# Problem details:
What is the number of lines in these entries that include "position"? Write that number and no other text.

# Exercise inputs:
※ ※ ※
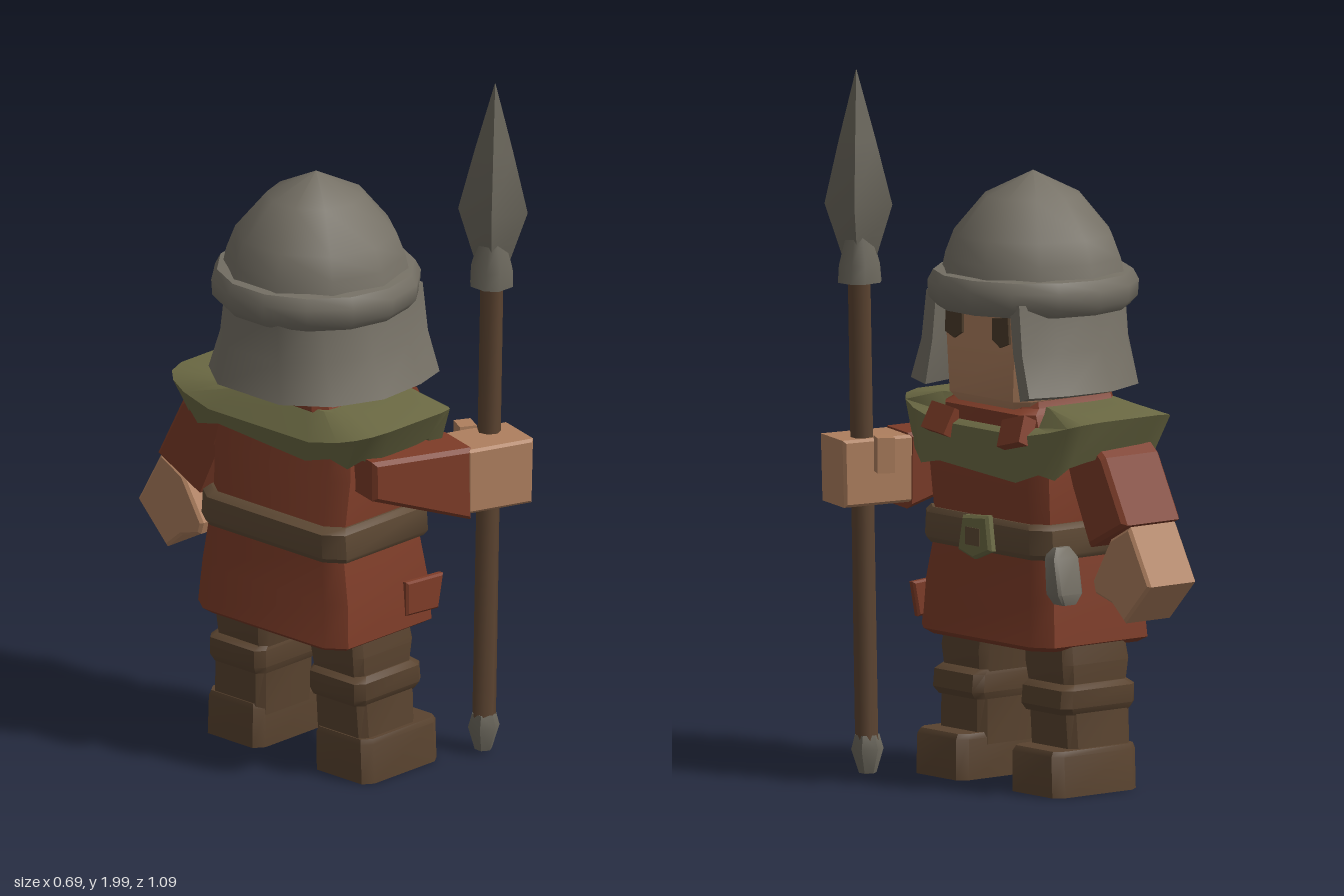
import * as THREE from 'three';
import { toCreasedNormals } from 'three/addons/utils/BufferGeometryUtils.js';

const mat = (name, color) => {
  const m = new THREE.MeshStandardMaterial({ color });
  m.name = name;
  return m;
};
const V = (x, y, z) => new THREE.Vector3(x, y, z);
const MID = 0.045; // body centre line in z

// Chamfered loop at height y, spanning x0..x1 and z0..z1
function ring(y, x0, x1, z0, z1, n = 8, p = 8) {
  const soft = (v) => Math.sign(v) * Math.abs(v) ** (2 / p);
  return Array.from({ length: n }, (_, i) => {
    const a = ((i + 0.5) / n) * Math.PI * 2;
    return V((x0 + x1) / 2 + soft(Math.cos(a)) * (x1 - x0) / 2, y,
      (z0 + z1) / 2 - soft(Math.sin(a)) * (z1 - z0) / 2);
  });
}

// Capped skin over a stack of loops, turned outward
function loft(rings, crease = 0.7) {
  const n = rings[0].length, tris = [];
  for (let i = 0; i + 1 < rings.length; i++) {
    for (let j = 0; j < n; j++) {
      const k = (j + 1) % n, a = rings[i], b = rings[i + 1];
      tris.push([a[j], a[k], b[k]], [a[j], b[k], b[j]]);
    }
  }
  const cap = (r, flip) => {
    const c = r.reduce((s, p) => s.add(p), V(0, 0, 0)).divideScalar(n);
    r.forEach((p, j) => tris.push(flip ? [c, r[(j + 1) % n], p] : [c, p, r[(j + 1) % n]]));
  };
  cap(rings[0], true);
  cap(rings[rings.length - 1], false);
  const volume = tris.reduce((s, [a, b, c]) => s + a.dot(b.clone().cross(c)), 0);
  const pts = tris.flatMap(([a, b, c]) => (volume < 0 ? [a, c, b] : [a, b, c]));
  const g = new THREE.BufferGeometry().setFromPoints(pts);
  return toCreasedNormals(g, crease);
}

// Flat outline with small bevels, between depths w0 and w1
function slab(points, w0, w1, bevel = 0.012) {
  const s = new THREE.Shape(points.map(([u, v]) => new THREE.Vector2(u, v)));
  const g = new THREE.ExtrudeGeometry(s, {
    depth: w1 - w0 - 2 * bevel, bevelEnabled: true, bevelSize: bevel,
    bevelOffset: -bevel, bevelThickness: bevel, bevelSegments: 1,
  });
  return g.translate(0, 0, w0 + bevel);
}
// Outline given as (z, y), extruded along x
const sideSlab = (points, x0, x1, bevel) =>
  slab(points.map(([z, y]) => [-z, y]), x0, x1, bevel).rotateY(Math.PI / 2);

const lathe = (pts, n, crease) =>
  toCreasedNormals(new THREE.LatheGeometry(pts.map(([r, y]) => new THREE.Vector2(r, y)), n), crease);

export function createModel() {
  const root = new THREE.Group();
  root.name = 'spearman';
  const steel = mat('helmet steel', 0x757065), iron = mat('spear iron', 0x6c685d);
  const cloth = mat('red cloth', 0x7d3c28), green = mat('olive mantle', 0x6c6a44);
  const skin = mat('skin', 0xae7f5e), leather = mat('boot leather', 0x59432f);
  const strap = mat('belt leather', 0x5f4a35), wood = mat('shaft wood', 0x5c4431);
  const dark = mat('eye brown', 0x4d3c2b);

  const add = (name, geometry, material, parent = root) => {
    const m = new THREE.Mesh(geometry, material);
    m.name = name;
    parent.add(m);
    return m;
  };
  const box = (name, material, x, y, z, w, h, d, parent) => {
    const m = add(name, new THREE.BoxGeometry(w, h, d), material, parent);
    m.position.set(x, y, z);
    return m;
  };

  // Legs and boots, mirrored about the body centre
  for (const [side, s] of [['spearSide', 1], ['freeSide', -1]]) {
    const leg = new THREE.Group();
    leg.name = side + 'Leg';
    root.add(leg);
    const r = (y, x0, x1, a, b) => ring(y, x0, x1, ...(s > 0 ? [0.04 + a, 0.04 + b] : [0.04 - b, 0.04 - a]));
    add('boot', loft([r(0.005, -0.18, 0.13, 0.1, 0.32), r(0.12, -0.18, 0.13, 0.1, 0.315),
      r(0.135, -0.175, 0.12, 0.105, 0.31)]), leather, leg);
    add('shin', loft([r(0.1, -0.17, 0.055, 0.1, 0.3), r(0.26, -0.175, 0.06, 0.095, 0.29)]), leather, leg);
    add('bootCuff', loft([r(0.23, -0.18, 0.07, 0.09, 0.29), r(0.25, -0.19, 0.085, 0.085, 0.3),
      r(0.3, -0.19, 0.08, 0.085, 0.3), r(0.315, -0.17, 0.06, 0.09, 0.285)]), leather, leg);
    add('trouserLeg', loft([r(0.29, -0.17, 0.055, 0.09, 0.28), r(0.37, -0.18, 0.065, 0.08, 0.285),
      r(0.48, -0.17, 0.055, 0.07, 0.265)]), leather, leg);
  }

  // Tunic, belt and buckle
  add('tunicSkirt', loft([ring(0.41, -0.26, 0.13, -0.22, 0.32), ring(0.425, -0.28, 0.15, -0.245, 0.345),
    ring(0.55, -0.27, 0.143, -0.235, 0.335), ring(0.7, -0.255, 0.13, -0.215, 0.305)]), cloth);
  add('tunicChest', loft([ring(0.7, -0.25, 0.13, -0.21, 0.3), ring(0.9, -0.23, 0.145, -0.22, 0.31),
    ring(1.03, -0.2, 0.12, -0.2, 0.29)]), cloth);
  add('skirtFold', slab([[0.0, 0.46], [0.13, 0.45], [0.15, 0.55], [0.0, 0.56]], 0.32, 0.345, 0.006), cloth);
  add('belt', loft([ring(0.67, -0.26, 0.14, -0.23, 0.32), ring(0.685, -0.27, 0.15, -0.24, 0.33),
    ring(0.755, -0.27, 0.15, -0.235, 0.325), ring(0.77, -0.25, 0.14, -0.22, 0.31)]), strap);
  add('buckle', sideSlab([[0.11, 0.67], [0.09, 0.77], [-0.02, 0.78], [-0.035, 0.68], [0.04, 0.65]],
    0.14, 0.17, 0.008), green);
  box('buckleSlot', strap, 0.168, 0.715, 0.04, 0.008, 0.05, 0.06);
  const tool = add('beltTool', loft([ring(0.55, 0.05, 0.1, -0.28, -0.23), ring(0.58, 0.03, 0.12, -0.285, -0.22),
    ring(0.68, 0.03, 0.12, -0.265, -0.215), ring(0.71, 0.05, 0.1, -0.25, -0.21)]), steel);
  tool.position.x = 0.005;

  // Shoulder mantle: lifted shoulders, ragged hem hanging lower in front
  const out = (p) => Math.abs(p.z - 0.025) / 0.4;
  const rim = ring(0, -0.27, 0.16, -0.38, 0.43, 20, 5);
  rim.forEach((p) => { p.y = 1.005 + 0.07 * out(p) ** 2; });
  const hem = ring(0, -0.25, 0.17, -0.33, 0.37, 20, 5);
  hem.forEach((p, i) => {
    const low = p.x > 0.08 ? 0.9 : 0.965;
    p.y = low + (0.975 - low) * out(p) ** 5 + (i % 2 ? 0.012 : -0.012);
  });
  const neck = ring(0, -0.21, 0.125, -0.2, 0.28, 20, 5);
  neck.forEach((p) => { p.y = p.x > 0.08 && out(p) < 0.55 ? 1.04 : 1.095; });
  add('mantle', loft([ring(0.975, -0.2, 0.12, -0.24, 0.31, 20, 5), hem, rim, neck], 0.8), green);

  // Collar and lapels
  add('collar', loft([ring(1.0, -0.2, 0.135, -0.18, 0.25), ring(1.075, -0.21, 0.145, -0.165, 0.235),
    ring(1.09, -0.22, 0.12, -0.15, 0.22), ring(1.15, -0.21, 0.11, -0.13, 0.21)]), cloth);
  for (const [z, t] of [[0.19, -0.1], [-0.13, 0.25]]) {
    const lapel = box('lapel', cloth, 0.152, 1.025, z, 0.045, 0.08, 0.1);
    lapel.rotation.set(t, 0, 0.45);
  }

  // Head and eyes
  add('head', loft([ring(1.075, -0.2, 0.12, -0.11, 0.18), ring(1.11, -0.22, 0.15, -0.145, 0.205),
    ring(1.27, -0.23, 0.155, -0.16, 0.215), ring(1.45, -0.22, 0.15, -0.15, 0.21)]), skin);
  for (const [z, y, s] of [[0.135, 1.31, 1], [-0.065, 1.305, -1]]) {
    add('eye', sideSlab([[z + 0.04 * s, y - 0.03], [z + 0.035 * s, y + 0.045], [z - 0.035 * s, y + 0.035],
      [z - 0.035 * s, y - 0.025], [z, y - 0.045]], 0.15, 0.159, 0.001), dark);
  }

  // Helmet: dome, brim band, neck and cheek guard
  const helmet = new THREE.Group();
  helmet.name = 'helmet';
  root.add(helmet);
  const dome = add('helmetDome', lathe([[0.268, 1.42], [0.253, 1.49], [0.228, 1.555], [0.138, 1.662],
    [0, 1.73]], 10, 0.75), steel, helmet);
  dome.position.set(-0.055, 0, MID);
  const band = add('helmetBand', lathe([[0.1, 1.37], [0.27, 1.35], [0.293, 1.375], [0.296, 1.42],
    [0.28, 1.45], [0.24, 1.455]], 14, 0.9), steel, helmet);
  band.position.set(-0.055, 0, MID);
  const half = [[0.165, 0.86], [0.06, 0.97], [-0.09, 1], [-0.225, 0.8], [-0.31, 0.4]];
  const path = [...half, ...half.map(([x, s]) => [x, -s]).reverse()];
  add('neckGuard', loft(path.map(([x, s]) => {
    const inner = x < 0 ? x * 0.85 : x;
    return [V(x, 1.39, MID + s * 0.235), V(x * 1.02, 1.25, MID + s * 0.255), V(x * 1.06, 1.135, MID + s * 0.3),
      V(inner, 1.12, MID + s * 0.24), V(inner, 1.25, MID + s * 0.205), V(inner, 1.39, MID + s * 0.185)];
  }), 0.9), steel, helmet);

  // Arm holding the spear
  const spearArm = new THREE.Group();
  spearArm.name = 'spearArm';
  spearArm.position.set(-0.135, 0, 0.26);
  spearArm.rotation.y = -0.28;
  root.add(spearArm);
  add('sleeve', slab([[-0.02, 0.87], [0.3, 0.755], [0.3, 0.97], [-0.02, 0.985]], -0.01, 0.155), cloth, spearArm);
  add('fist', slab([[0.285, 0.775], [0.495, 0.77], [0.5, 0.96], [0.285, 0.965]], -0.01, 0.155, 0.008), skin, spearArm);
  box('thumb', skin, 0.245, 0.92, 0.335, 0.05, 0.1, 0.06).rotation.y = -0.5;

  // Free arm hanging outward
  const freeArm = new THREE.Group();
  freeArm.name = 'freeArm';
  root.add(freeArm);
  add('sleeve', sideSlab([[-0.18, 0.98], [-0.22, 0.87], [-0.295, 0.71], [-0.455, 0.79], [-0.36, 0.97],
    [-0.3, 1.02]], -0.18, 0.03), cloth, freeArm);
  add('hand', sideSlab([[-0.37, 0.74], [-0.295, 0.615], [-0.305, 0.58], [-0.376, 0.56], [-0.434, 0.51],
    [-0.545, 0.625], [-0.455, 0.785]], -0.16, 0.015, 0.008), skin, freeArm);

  // Spear, leaning slightly outward
  const spear = new THREE.Group();
  spear.name = 'spear';
  spear.position.set(0.252, 0, 0.398);
  spear.rotation.set(0.0145, 0, -0.009);
  root.add(spear);
  const shaft = toCreasedNormals(new THREE.CylinderGeometry(0.033, 0.034, 1.36, 7), 1);
  add('shaft', shaft.translate(0, 0.75, 0), wood, spear);
  const diamond = (y, s) => [[0.056, 0.081], [0.05, -0.042], [-0.056, -0.081], [-0.05, 0.042]]
    .map(([x, z]) => V(x * s, y, z * s));
  add('spearHead', loft([diamond(1.47, 0.5), diamond(1.62, 1), diamond(1.8, 0.55), diamond(2.0, 0.01)], 0.5),
    iron, spear);
  add('spearSocket', loft([ring(1.4, -0.06, 0.06, -0.06, 0.06, 8, 2.5),
    ring(1.45, -0.055, 0.055, -0.06, 0.06, 8, 2.5), ring(1.53, -0.035, 0.035, -0.038, 0.038, 8, 2.5)], 0.9), iron, spear);
  add('spearButt', lathe([[0, 0.008], [0.025, 0.012], [0.046, 0.08], [0.035, 0.12], [0, 0.12]], 6, 0.5), iron, spear);
  return root;
}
※ ※ ※
# Answer:
6